▶ MATERIALS PROVIDED:
Start of Block
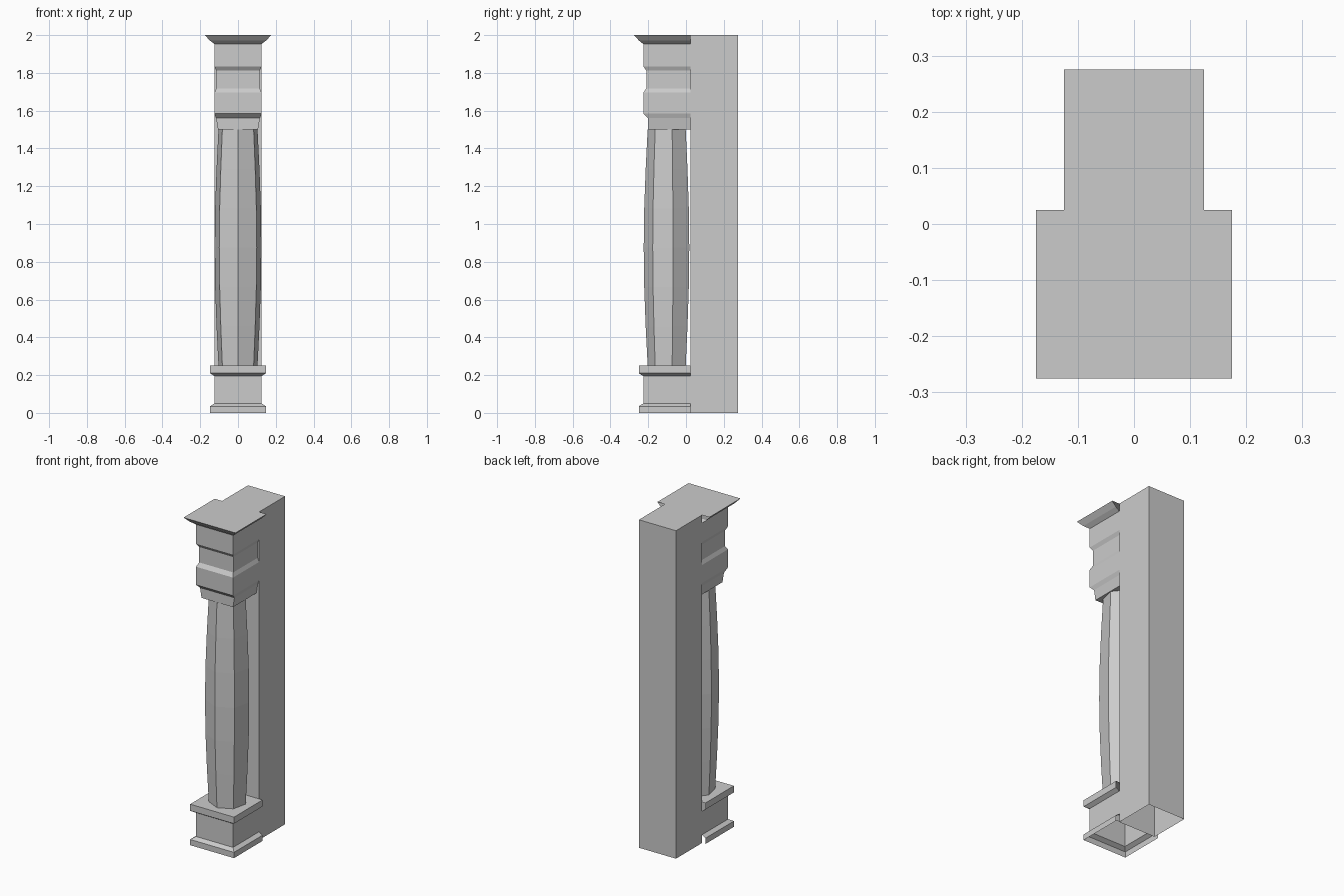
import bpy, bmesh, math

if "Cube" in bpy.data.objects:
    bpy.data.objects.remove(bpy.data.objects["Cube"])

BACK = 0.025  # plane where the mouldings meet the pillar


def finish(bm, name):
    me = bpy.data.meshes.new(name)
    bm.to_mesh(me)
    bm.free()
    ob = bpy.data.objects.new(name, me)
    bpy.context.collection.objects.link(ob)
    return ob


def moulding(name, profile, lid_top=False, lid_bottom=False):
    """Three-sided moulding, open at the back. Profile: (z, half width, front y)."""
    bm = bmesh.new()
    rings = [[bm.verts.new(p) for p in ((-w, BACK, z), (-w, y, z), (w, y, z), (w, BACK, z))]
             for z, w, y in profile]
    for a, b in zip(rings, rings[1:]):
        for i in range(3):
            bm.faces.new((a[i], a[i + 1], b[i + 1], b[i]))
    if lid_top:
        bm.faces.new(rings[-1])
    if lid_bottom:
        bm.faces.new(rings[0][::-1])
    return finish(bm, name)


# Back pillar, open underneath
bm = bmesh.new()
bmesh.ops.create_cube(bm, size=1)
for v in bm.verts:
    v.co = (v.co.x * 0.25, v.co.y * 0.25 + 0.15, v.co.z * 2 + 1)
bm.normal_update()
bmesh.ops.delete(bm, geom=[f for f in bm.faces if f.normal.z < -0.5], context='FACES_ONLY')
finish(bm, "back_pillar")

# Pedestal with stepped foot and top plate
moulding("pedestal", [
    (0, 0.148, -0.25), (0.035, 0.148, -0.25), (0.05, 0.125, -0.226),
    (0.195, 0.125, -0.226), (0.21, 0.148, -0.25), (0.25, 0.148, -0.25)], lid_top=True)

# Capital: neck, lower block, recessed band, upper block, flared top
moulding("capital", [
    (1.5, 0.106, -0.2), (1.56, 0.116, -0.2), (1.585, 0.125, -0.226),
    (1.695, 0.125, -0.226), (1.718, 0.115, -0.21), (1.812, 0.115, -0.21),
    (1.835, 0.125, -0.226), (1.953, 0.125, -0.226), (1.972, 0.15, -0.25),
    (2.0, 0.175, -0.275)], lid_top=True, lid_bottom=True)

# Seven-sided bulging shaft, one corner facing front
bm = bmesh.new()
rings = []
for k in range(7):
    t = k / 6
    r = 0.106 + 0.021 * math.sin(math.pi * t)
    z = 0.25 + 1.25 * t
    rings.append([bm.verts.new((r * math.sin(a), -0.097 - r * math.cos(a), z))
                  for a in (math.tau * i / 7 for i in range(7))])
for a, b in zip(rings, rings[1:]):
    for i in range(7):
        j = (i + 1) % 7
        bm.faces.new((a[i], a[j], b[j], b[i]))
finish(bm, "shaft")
End of Block
Leaving the pictures aside, write out the entries above exactly.

▶ ANSWER FOR THIS EXERCISE:
import bpy, bmesh, math

if "Cube" in bpy.data.objects:
    bpy.data.objects.remove(bpy.data.objects["Cube"])

BACK = 0.025  # plane where the mouldings meet the pillar


def finish(bm, name):
    me = bpy.data.meshes.new(name)
    bm.to_mesh(me)
    bm.free()
    ob = bpy.data.objects.new(name, me)
    bpy.context.collection.objects.link(ob)
    return ob


def moulding(name, profile, lid_top=False, lid_bottom=False):
    """Three-sided moulding, open at the back. Profile: (z, half width, front y)."""
    bm = bmesh.new()
    rings = [[bm.verts.new(p) for p in ((-w, BACK, z), (-w, y, z), (w, y, z), (w, BACK, z))]
             for z, w, y in profile]
    for a, b in zip(rings, rings[1:]):
        for i in range(3):
            bm.faces.new((a[i], a[i + 1], b[i + 1], b[i]))
    if lid_top:
        bm.faces.new(rings[-1])
    if lid_bottom:
        bm.faces.new(rings[0][::-1])
    return finish(bm, name)


# Back pillar, open underneath
bm = bmesh.new()
bmesh.ops.create_cube(bm, size=1)
for v in bm.verts:
    v.co = (v.co.x * 0.25, v.co.y * 0.25 + 0.15, v.co.z * 2 + 1)
bm.normal_update()
bmesh.ops.delete(bm, geom=[f for f in bm.faces if f.normal.z < -0.5], context='FACES_ONLY')
finish(bm, "back_pillar")

# Pedestal with stepped foot and top plate
moulding("pedestal", [
    (0, 0.148, -0.25), (0.035, 0.148, -0.25), (0.05, 0.125, -0.226),
    (0.195, 0.125, -0.226), (0.21, 0.148, -0.25), (0.25, 0.148, -0.25)], lid_top=True)

# Capital: neck, lower block, recessed band, upper block, flared top
moulding("capital", [
    (1.5, 0.106, -0.2), (1.56, 0.116, -0.2), (1.585, 0.125, -0.226),
    (1.695, 0.125, -0.226), (1.718, 0.115, -0.21), (1.812, 0.115, -0.21),
    (1.835, 0.125, -0.226), (1.953, 0.125, -0.226), (1.972, 0.15, -0.25),
    (2.0, 0.175, -0.275)], lid_top=True, lid_bottom=True)

# Seven-sided bulging shaft, one corner facing front
bm = bmesh.new()
rings = []
for k in range(7):
    t = k / 6
    r = 0.106 + 0.021 * math.sin(math.pi * t)
    z = 0.25 + 1.25 * t
    rings.append([bm.verts.new((r * math.sin(a), -0.097 - r * math.cos(a), z))
                  for a in (math.tau * i / 7 for i in range(7))])
for a, b in zip(rings, rings[1:]):
    for i in range(7):
        j = (i + 1) % 7
        bm.faces.new((a[i], a[j], b[j], b[i]))
finish(bm, "shaft")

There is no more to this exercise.